In addition to vocalizations, baboons have a repertoire of visual displays that convey emotion, intent, and other information to conspecifics. General greeting signals include "lipsmacking", "tongue protrusion", "jaw-clapping", "ear flattening", "eyes narrowed", and "head shaking". These facial expressions are sometimes accompanied by a "rear present" (Ransom 1981). Like the "grunt" vocalization, "lipsmacking" is a common behavior heard in a variety of social contexts including grooming and sexual behavior. It conveys affiliation, reassurance, appeasement, submission, and content (Easley &Coelho 1991). Agonistic postures are also important in olive baboon communication as precursors to physical attacks. "Staring", "eyebrow raising", "yawning", and "molar grinding", are all threatening facial expressions, though they increase in the intensity of threat they intend to convey as they build on each other. The "eyebrow raising" display, a signal of mild threat or annoyance, is particularly notable because olive baboons have white eyelids, made visible as they raise their eyebrows and creating a striking display. Additionally, adult males give the "yawning" display, the length of their canines is exaggerated and when given in concert with "eyebrow raising" indicate increasing levels of threat (Ransom 1981; Strum 1987). When giving a threat display at a distance, olive baboons bob their heads, adopt a rigid quadrupedal stance known as a "stiff arm threat" and slap the ground or employ other objects such as branches or small trees to display aggression (Ransom 1981). In response to aggressive displays, there are also a suite of submissive displays given by olive baboons including "rigid crouch", "tail erect", and "fear grin" (Ransom 1981; Strum 1987).
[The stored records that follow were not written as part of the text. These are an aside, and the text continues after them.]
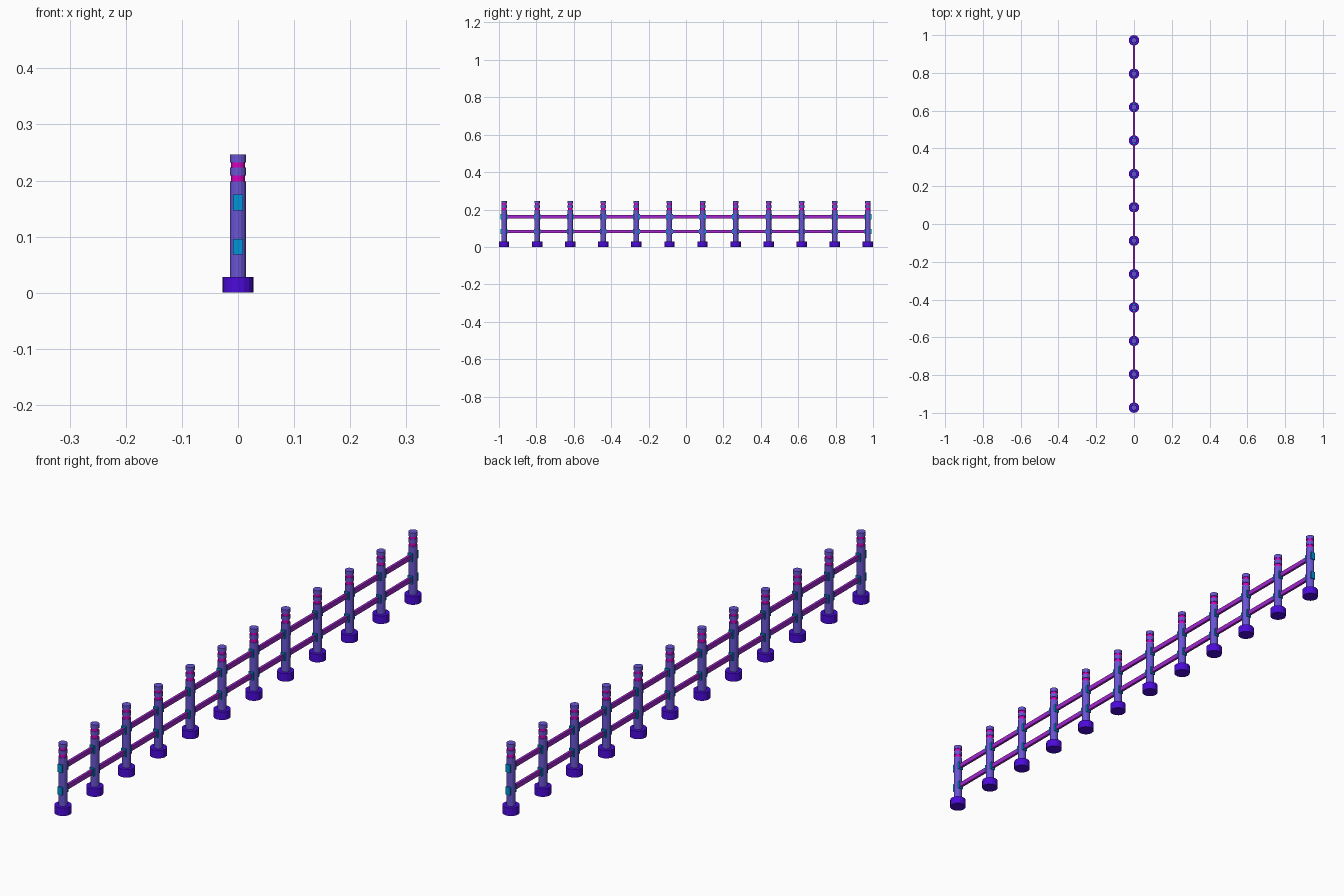
import bpy, bmesh
from mathutils import Matrix

if "Cube" in bpy.data.objects:
    bpy.data.objects.remove(bpy.data.objects["Cube"])

POSTS, END = 12, 0.9725
RAIL_Z = (0.082, 0.161)


def material(name, rgb):
    m = bpy.data.materials.new(name)
    m.diffuse_color = (*rgb, 1)
    m.use_nodes = True
    m.node_tree.nodes["Principled BSDF"].inputs["Base Color"].default_value = m.diffuse_color
    return m


BASE = material("indigo", (0.07, 0.003, 0.70))
POST = material("violet", (0.14, 0.09, 0.65))
BAND = material("magenta", (0.70, 0.0, 0.52))
CLIP = material("cyan", (0.0, 0.30, 0.70))
RAIL = material("purple", (0.36, 0.02, 0.62))


def finish(bm, name, mat):
    me = bpy.data.meshes.new(name)
    bm.to_mesh(me)
    bm.free()
    me.materials.append(mat)
    return me


def drum(name, r, z0, z1, mat, sides=16):
    bm = bmesh.new()
    bmesh.ops.create_cone(bm, cap_ends=True, segments=sides, radius1=r, radius2=r,
                          depth=z1 - z0, matrix=Matrix.Translation((0, 0, (z0 + z1) / 2)))
    return finish(bm, name, mat)


def box(name, size, z, mat):
    bm = bmesh.new()
    bmesh.ops.create_cube(bm, size=1, matrix=Matrix.Translation((0, 0, z)) @ Matrix.Diagonal((*size, 1)))
    return finish(bm, name, mat)


def place(mesh, y=0):
    ob = bpy.data.objects.new(mesh.name, mesh)
    ob.location.y = y
    bpy.context.collection.objects.link(ob)


# parts of one post: foot, shaft, grooved head and rail brackets
parts = [
    drum("post_base", 0.0275, 0, 0.028, BASE),
    drum("post_shaft", 0.0147, 0.028, 0.198, POST),
    drum("lower_band", 0.0127, 0.198, 0.209, BAND),
    drum("post_collar", 0.0147, 0.209, 0.223, POST),
    drum("upper_band", 0.0127, 0.223, 0.232, BAND),
    drum("post_cap", 0.0147, 0.232, 0.246, POST),
]
parts += [box("rail_bracket", (0.017, 0.036, 0.028), z, CLIP) for z in RAIL_Z]

# row of posts
for i in range(POSTS):
    y = -END + 2 * END * i / (POSTS - 1)
    for mesh in parts:
        place(mesh, y)

# two long rails
for z in RAIL_Z:
    place(box("rail", (0.009, 2 * END, 0.017), z, RAIL))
One unusual characteristic seen in young olive baboons in Nigeria is their ability to swim and dive. They have been observed swimming, with their faces submerged in a river, and diving from trees overhanging the river. They have not been observed foraging during these activities, and presumably swimming and diving is a form of play among these baboons (Pfeyffers 1999-2000). Furthermore, at the site where they are often observed swimming, hot springs join the river and human tourists also enjoy swimming here. Other baboons that range near this river have not been recorded swimming or even wading in the river and there are no other published reports from outside of Nigeria of this behavior in olive baboons; this behavior may represent cultural differences between neighboring groups of olive baboons (Pfeyffers 1999-2000).
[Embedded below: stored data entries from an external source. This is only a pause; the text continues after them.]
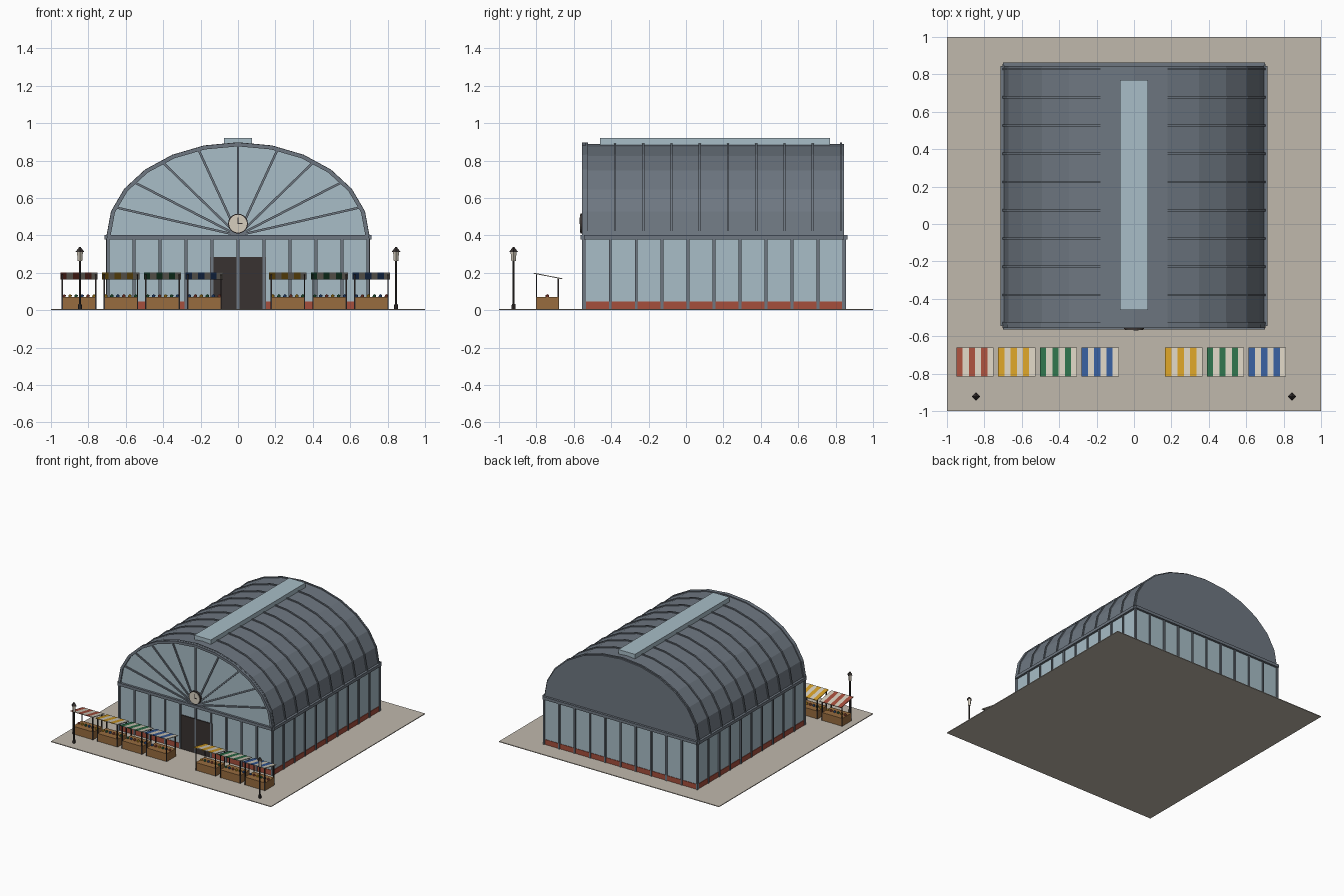
import bpy, bmesh, math
from mathutils import Matrix, Vector

if "Cube" in bpy.data.objects:
    bpy.data.objects.remove(bpy.data.objects["Cube"])


def colour(name, r, g, b):
    lin = lambda c: (c / 255 / 12.92) if c < 11 else ((c / 255 + 0.055) / 1.055) ** 2.4
    m = bpy.data.materials.new(name)
    m.diffuse_color = (lin(r), lin(g), lin(b), 1)
    m.use_nodes = True
    m.node_tree.nodes["Principled BSDF"].inputs["Base Color"].default_value = m.diffuse_color
    return m


PAVING = colour("paving", 192, 184, 172)
GLASS = colour("pale_glass", 168, 189, 199)
SLATE = colour("slate_iron", 110, 119, 129)
BRICK = colour("brick_red", 166, 78, 60)
DARK = colour("dark_iron", 56, 50, 49)
WOOD = colour("wood", 152, 108, 62)
CREAM = colour("cream", 214, 206, 190)
YELLOW = colour("yellow", 212, 158, 38)
GREEN = colour("green", 46, 112, 74)
BLUE = colour("blue", 54, 92, 154)

X, Y0, Y1 = 0.695, -0.545, 0.845      # hall footprint
YC, EAVE, RISE, SEG = 0.15, 0.40, 0.49, 12


def finish(name, bm, *mats):
    bmesh.ops.recalc_face_normals(bm, faces=bm.faces)
    me = bpy.data.meshes.new(name)
    bm.to_mesh(me)
    bm.free()
    for m in mats:
        me.materials.append(m)
    ob = bpy.data.objects.new(name, me)
    bpy.context.collection.objects.link(ob)
    return ob


def paint(verts, mi):
    for f in {f for v in verts for f in v.link_faces}:
        f.material_index = mi


def box(bm, c, s, mi=0, rot=None):
    M = Matrix.Translation(c) @ (rot or Matrix()) @ Matrix.Diagonal((*s, 1))
    paint(bmesh.ops.create_cube(bm, size=1, matrix=M)["verts"], mi)


def cone(bm, c, r1, r2, h, n, mi=0, rot=None):
    M = Matrix.Translation(c) @ (rot or Matrix())
    paint(bmesh.ops.create_cone(bm, cap_ends=True, segments=n, radius1=r1, radius2=r2,
                                depth=h, matrix=M)["verts"], mi)


def one_box(name, c, s, mat):
    bm = bmesh.new()
    box(bm, c, s)
    return finish(name, bm, mat)


def arc(grow, y):
    return [Vector(((X + grow) * math.cos(math.pi * i / SEG), y,
                    EAVE + (RISE + grow) * math.sin(math.pi * i / SEG))) for i in range(SEG + 1)]


def arch_band(bm, y0, y1, g0, g1):
    """Solid arched strip following the roof curve."""
    rings = [[bm.verts.new(p) for p in arc(g, y)]
             for g, y in ((g0, y0), (g1, y0), (g1, y1), (g0, y1))]
    for a in range(4):
        p, q = rings[a], rings[(a + 1) % 4]
        for i in range(SEG):
            bm.faces.new((p[i], p[i + 1], q[i + 1], q[i]))
    for e in (0, SEG):
        bm.faces.new([r[e] for r in rings])


# Paved square
one_box("paved_square", (0, 0, 0.003), (2, 2, 0.006), PAVING)

# Hall body: brick plinth, glass walls, entrance
D = Y1 - Y0
one_box("glass_walls", (0, YC, 0.215), (2 * X, D, 0.37), GLASS)
one_box("brick_plinth", (0, YC, 0.026), (2 * X + 0.008, D + 0.008, 0.042), BRICK)
one_box("entrance", (0, Y0 - 0.002, 0.145), (0.30, 0.012, 0.28), DARK)

# Wall mullions, evenly spaced on all four sides
bm = bmesh.new()
for i in range(11):
    t = (i - 5) * 0.139
    for s in (-1, 1):
        box(bm, (t, YC + s * D / 2, 0.195), (0.014, 0.02, 0.38))
        if 0 < i < 10:
            box(bm, (s * X, YC + t, 0.195), (0.02, 0.014, 0.38))
finish("wall_mullions", bm, SLATE)

# Eave beams
bm = bmesh.new()
for s in (-1, 1):
    box(bm, (s * 0.698, YC, 0.391), (0.03, D, 0.024))
    box(bm, (0, YC + s * D / 2, 0.391), (1.40, 0.036, 0.024))
finish("eave_beams", bm, SLATE)

# Barrel roof: slate vault with a glazed front end
bm = bmesh.new()
front = bm.faces.new([bm.verts.new(p) for p in arc(0, Y0)])
ext = bmesh.ops.extrude_face_region(bm, geom=[front], use_keep_orig=True)["geom"]
bmesh.ops.translate(bm, vec=(0, D, 0), verts=[v for v in ext if isinstance(v, bmesh.types.BMVert)])
for f in bm.faces:
    if f.calc_center_median().y < Y0 + 0.01:
        f.material_index = 1
finish("barrel_roof", bm, SLATE, GLASS)

# Roof ribs and front arch rim
bm = bmesh.new()
for i in range(10):
    y = -0.53 + 0.151 * i
    arch_band(bm, y - 0.006, y + 0.006, -0.006, 0.008)
finish("roof_ribs", bm, SLATE)
bm = bmesh.new()
arch_band(bm, Y0 - 0.012, Y0 + 0.008, -0.014, 0.007)
finish("front_arch_rim", bm, SLATE)

# Fan window spokes
bm = bmesh.new()
for i in range(1, 10):
    a = math.pi * i / 10
    end = Vector((X * math.cos(a), 0, RISE * math.sin(a))) * 0.985
    rot = Matrix.Rotation(-math.atan2(end.z, end.x), 4, 'Y')
    box(bm, end / 2 + Vector((0, Y0 - 0.003, EAVE)), (end.length, 0.012, 0.012), 0, rot)
finish("fan_window_spokes", bm, SLATE)

# Ridge skylight
one_box("ridge_skylight", (0, 0.155, 0.90), (0.15, 1.23, 0.04), GLASS)

# Clock over the entrance
FACE = Matrix.Rotation(math.pi / 2, 4, 'X')
bm = bmesh.new()
cone(bm, (0, Y0 - 0.008, 0.463), 0.053, 0.053, 0.02, 20, 0, FACE)
cone(bm, (0, Y0 - 0.012, 0.463), 0.048, 0.048, 0.018, 20, 1, FACE)
box(bm, (0, Y0 - 0.022, 0.479), (0.005, 0.004, 0.036))
box(bm, (0.011, Y0 - 0.022, 0.463), (0.026, 0.004, 0.005))
finish("clock", bm, DARK, CREAM)

# Market stalls, with a gap before the entrance
AWNINGS = (BRICK, YELLOW, GREEN, BLUE)
TILT = Matrix.Rotation(math.radians(-11), 4, 'X')
for i in (0, 1, 2, 3, 5, 6, 7):
    x = -0.85 + 0.2233 * i
    one_box(f"stall_counter_{i}", (x, -0.741, 0.037), (0.185, 0.116, 0.066), WOOD)
    bm = bmesh.new()
    for sx in (-0.089, 0.089):
        box(bm, (x + sx, -0.799, 0.098), (0.007, 0.007, 0.188))
        box(bm, (x + sx, -0.683, 0.087), (0.007, 0.007, 0.166))
    finish(f"stall_posts_{i}", bm, DARK)
    bm = bmesh.new()
    for k in range(6):
        box(bm, (x + (k - 2.5) * 0.0332, -0.738, 0.183), (0.0332, 0.158, 0.005), k % 2, TILT)
    finish(f"stall_awning_{i}", bm, AWNINGS[i % 4], CREAM)
    bm = bmesh.new()
    for k in range(6):
        M = Matrix.Translation((x + (k - 2.5) * 0.032, -0.741, 0.075))
        paint(bmesh.ops.create_icosphere(bm, subdivisions=1, radius=0.011, matrix=M)["verts"],
              (i + k) % 4)
    finish(f"stall_produce_{i}", bm, *AWNINGS)

# Street lamps
for side, s in (("left", -1), ("right", 1)):
    x, y = s * 0.845, -0.922
    bm = bmesh.new()
    cone(bm, (x, y, 0.018), 0.012, 0.009, 0.03, 8)
    cone(bm, (x, y, 0.135), 0.006, 0.006, 0.26, 8)
    cone(bm, (x, y, 0.288), 0.012, 0.016, 0.05, 4, 1)
    cone(bm, (x, y, 0.325), 0.023, 0.004, 0.026, 4)
    finish(f"street_lamp_{side}", bm, DARK, CREAM)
Content last modified: April 18, 2006

Written by Kristina Cawthon Lang. Reviewed by Ryne Palombit.

Cite this page as:
Cawthon Lang KA. 2006 April 18. Primate Factsheets: Olive baboon (Papio anubis) Behavior . <>. Accessed 2014 April 17.